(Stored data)
──────

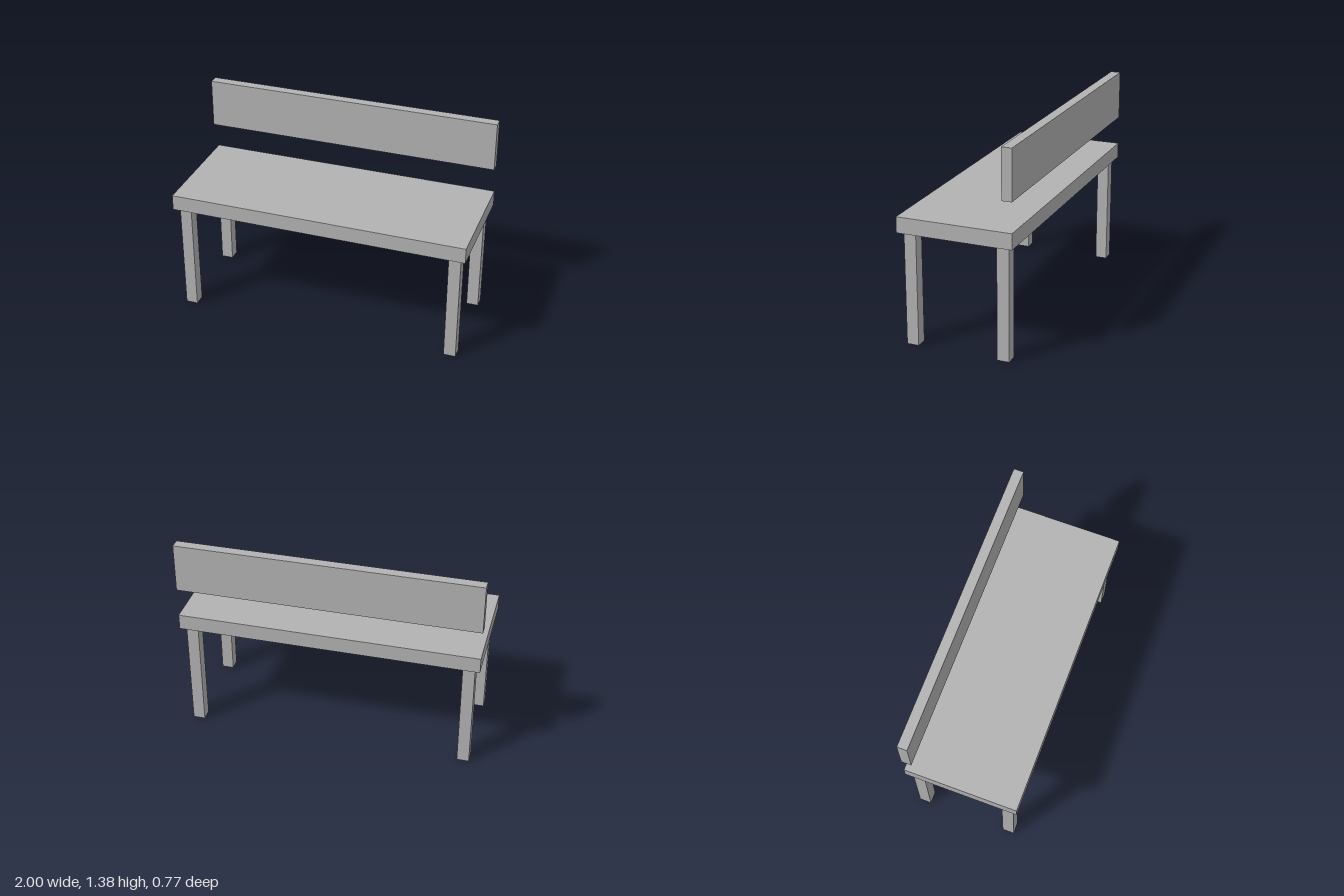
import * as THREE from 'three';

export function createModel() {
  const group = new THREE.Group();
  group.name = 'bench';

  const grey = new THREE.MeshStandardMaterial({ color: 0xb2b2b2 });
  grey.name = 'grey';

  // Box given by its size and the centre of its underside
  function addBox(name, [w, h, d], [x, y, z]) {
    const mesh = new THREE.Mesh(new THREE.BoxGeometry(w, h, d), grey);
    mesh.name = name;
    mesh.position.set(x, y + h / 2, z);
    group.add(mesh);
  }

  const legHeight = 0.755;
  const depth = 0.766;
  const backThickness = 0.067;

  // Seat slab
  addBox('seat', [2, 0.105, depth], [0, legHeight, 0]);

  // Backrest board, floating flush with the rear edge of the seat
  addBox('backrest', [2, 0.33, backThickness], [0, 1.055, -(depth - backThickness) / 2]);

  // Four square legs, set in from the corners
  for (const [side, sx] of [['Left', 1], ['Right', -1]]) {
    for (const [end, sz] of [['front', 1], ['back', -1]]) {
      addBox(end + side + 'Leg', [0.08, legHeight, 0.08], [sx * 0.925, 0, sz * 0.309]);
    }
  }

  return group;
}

──────

## BRIEF
Please output each line above exactly and omit all images.

## SOLUTION TO THE EXERCISE
import * as THREE from 'three';

export function createModel() {
  const group = new THREE.Group();
  group.name = 'bench';

  const grey = new THREE.MeshStandardMaterial({ color: 0xb2b2b2 });
  grey.name = 'grey';

  // Box given by its size and the centre of its underside
  function addBox(name, [w, h, d], [x, y, z]) {
    const mesh = new THREE.Mesh(new THREE.BoxGeometry(w, h, d), grey);
    mesh.name = name;
    mesh.position.set(x, y + h / 2, z);
    group.add(mesh);
  }

  const legHeight = 0.755;
  const depth = 0.766;
  const backThickness = 0.067;

  // Seat slab
  addBox('seat', [2, 0.105, depth], [0, legHeight, 0]);

  // Backrest board, floating flush with the rear edge of the seat
  addBox('backrest', [2, 0.33, backThickness], [0, 1.055, -(depth - backThickness) / 2]);

  // Four square legs, set in from the corners
  for (const [side, sx] of [['Left', 1], ['Right', -1]]) {
    for (const [end, sz] of [['front', 1], ['back', -1]]) {
      addBox(end + side + 'Leg', [0.08, legHeight, 0.08], [sx * 0.925, 0, sz * 0.309]);
    }
  }

  return group;
}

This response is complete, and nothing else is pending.